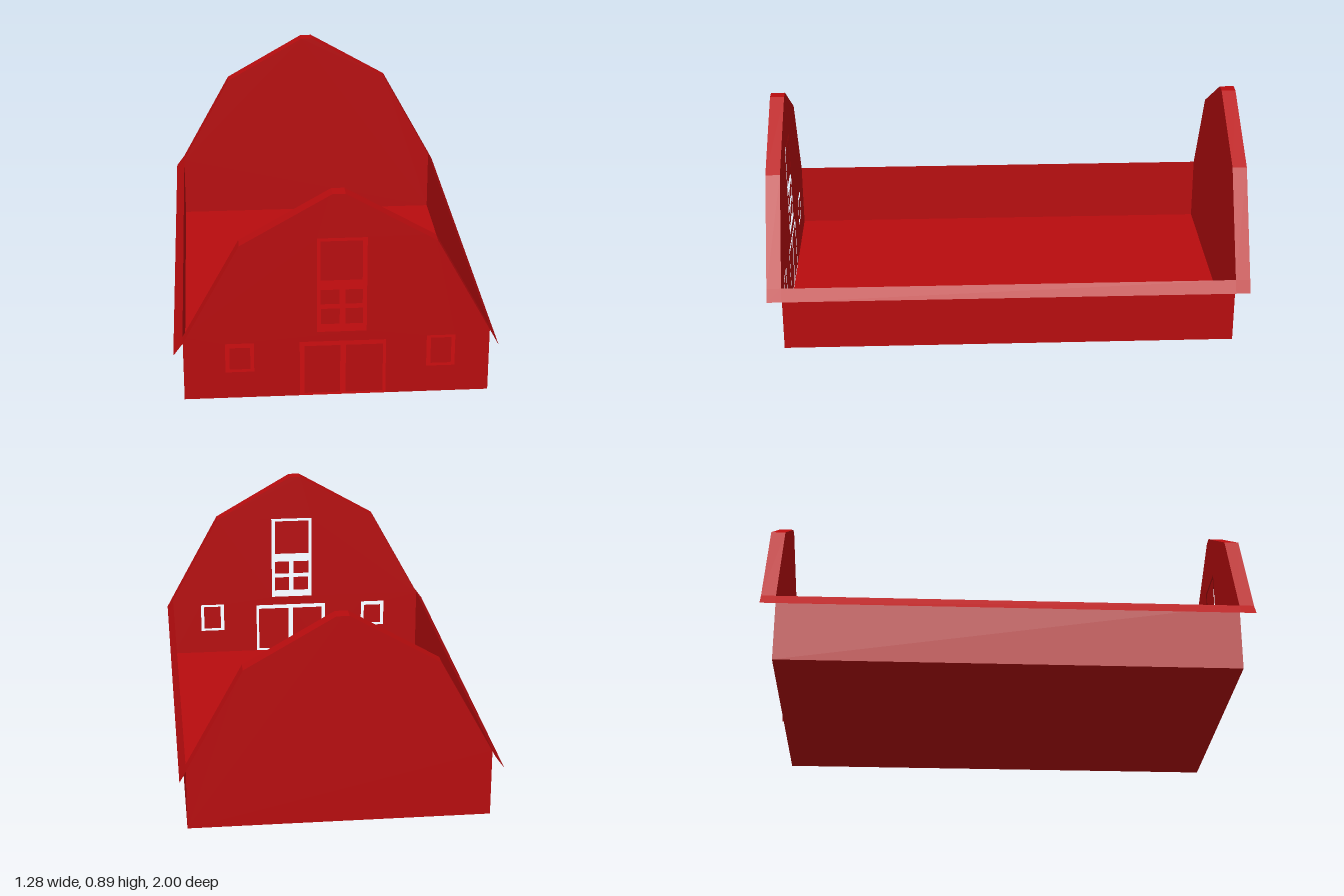
import * as THREE from 'three';

const red = new THREE.MeshStandardMaterial({ color: 0xb80c0e, side: THREE.DoubleSide, flatShading: true });

const WALL_Z = 0.94, ROOF_Z = 1;
const LEFT = -0.603, RIGHT = 0.613, EAVE_Y = 0.28;

// Gambrel roof line from the -x eave to the +x eave
const roofLine = [
  [-0.64, 0.23], [LEFT, EAVE_Y], [-0.377, 0.69], [-0.02, 0.895],
  [0.03, 0.895], [0.387, 0.69], [RIGHT, EAVE_Y], [0.64, 0.23],
];

// Openings and panels as [x0, y0, x1, y1]
const door = [-0.143, 0, 0.2, 0.24];
const openings = [
  [-0.075, 0.282, 0.122, 0.686],   // loft
  [-0.438, 0.115, -0.324, 0.241],  // window
  [0.362, 0.115, 0.476, 0.251],    // window
];
const panels = {
  doorPanel: [[-0.125, 0.01, 0.018, 0.221], [0.04, 0.01, 0.188, 0.221]],
  loftPanel: [[-0.061, 0.506, 0.104, 0.673]],
  loftPane: [
    [-0.06, 0.403, 0.014, 0.465], [0.037, 0.403, 0.105, 0.465],
    [-0.058, 0.316, 0.015, 0.383], [0.037, 0.316, 0.107, 0.383],
  ],
  windowPane: [[-0.421, 0.127, -0.339, 0.222], [0.379, 0.127, 0.461, 0.24]],
};

const points = (list) => list.map(([x, y]) => new THREE.Vector2(x, y));
const rect = ([x0, y0, x1, y1]) => points([[x0, y0], [x1, y0], [x1, y1], [x0, y1]]);

function addMesh(parent, name, geometry, z = 0) {
  const mesh = new THREE.Mesh(geometry, red);
  mesh.name = name;
  mesh.position.z = z;
  parent.add(mesh);
  return mesh;
}

// Thin sheet following a profile, swept from z0 to z1
function sheet(profile, z0, z1) {
  const v = [];
  for (let i = 0; i < profile.length - 1; i++) {
    const [a, b] = [profile[i], profile[i + 1]];
    v.push(...a, z0, ...a, z1, ...b, z1, ...a, z0, ...b, z1, ...b, z0);
  }
  const g = new THREE.BufferGeometry();
  g.setAttribute('position', new THREE.Float32BufferAttribute(v, 3));
  g.computeVertexNormals();
  return g;
}

export function createModel() {
  const barn = new THREE.Group();
  barn.name = 'barn';

  // Gable walls: the front one has a door notch and cut openings
  const top = roofLine.slice(1, -1).reverse();
  const [dx0, dy0, dx1, dy1] = door;
  const notch = [[dx0, dy0], [dx0, dy1], [dx1, dy1], [dx1, dy0]];
  const front = new THREE.Shape(points([[LEFT, 0], ...notch, [RIGHT, 0], ...top]));
  front.holes = openings.map((o) => new THREE.Path(rect(o)));
  addMesh(barn, 'frontGable', new THREE.ShapeGeometry(front), WALL_Z);

  // Mirrored outline turned to face backwards
  const back = new THREE.Shape(points([[LEFT, 0], [RIGHT, 0], ...top].map(([x, y]) => [-x, y])));
  addMesh(barn, 'backGable', new THREE.ShapeGeometry(back), -WALL_Z).rotation.y = Math.PI;

  // Door, loft and window panels set within the openings
  for (const [name, list] of Object.entries(panels)) {
    for (const r of list) addMesh(barn, name, new THREE.ShapeGeometry(new THREE.Shape(rect(r))), WALL_Z);
  }

  // Low side walls and floor
  addMesh(barn, 'rightWall', sheet([[LEFT, 0], [LEFT, EAVE_Y]], -WALL_Z, WALL_Z));
  addMesh(barn, 'leftWall', sheet([[RIGHT, EAVE_Y], [RIGHT, 0]], -WALL_Z, WALL_Z));
  addMesh(barn, 'floor', sheet([[RIGHT, 0], [LEFT, 0]], -WALL_Z, WALL_Z));

  // Roof overhang at each gable, and eaves running along both sides
  addMesh(barn, 'frontOverhang', sheet(roofLine, WALL_Z, ROOF_Z));
  addMesh(barn, 'backOverhang', sheet(roofLine, -ROOF_Z, -WALL_Z));
  addMesh(barn, 'rightEave', sheet(roofLine.slice(0, 2), -WALL_Z, WALL_Z));
  addMesh(barn, 'leftEave', sheet(roofLine.slice(-2), -WALL_Z, WALL_Z));

  return barn;
}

» ASSIGNMENT
In the listing above, find the line with "return mesh;" and the line with "const [dx0, dy0, dx1, dy1] = door;", then print exactly those two lines and every line between them, and nothing more.

» YOUR SOLUTION
  return mesh;
}

// Thin sheet following a profile, swept from z0 to z1
function sheet(profile, z0, z1) {
  const v = [];
  for (let i = 0; i < profile.length - 1; i++) {
    const [a, b] = [profile[i], profile[i + 1]];
    v.push(...a, z0, ...a, z1, ...b, z1, ...a, z0, ...b, z1, ...b, z0);
  }
  const g = new THREE.BufferGeometry();
  g.setAttribute('position', new THREE.Float32BufferAttribute(v, 3));
  g.computeVertexNormals();
  return g;
}

export function createModel() {
  const barn = new THREE.Group();
  barn.name = 'barn';

  // Gable walls: the front one has a door notch and cut openings
  const top = roofLine.slice(1, -1).reverse();
  const [dx0, dy0, dx1, dy1] = door;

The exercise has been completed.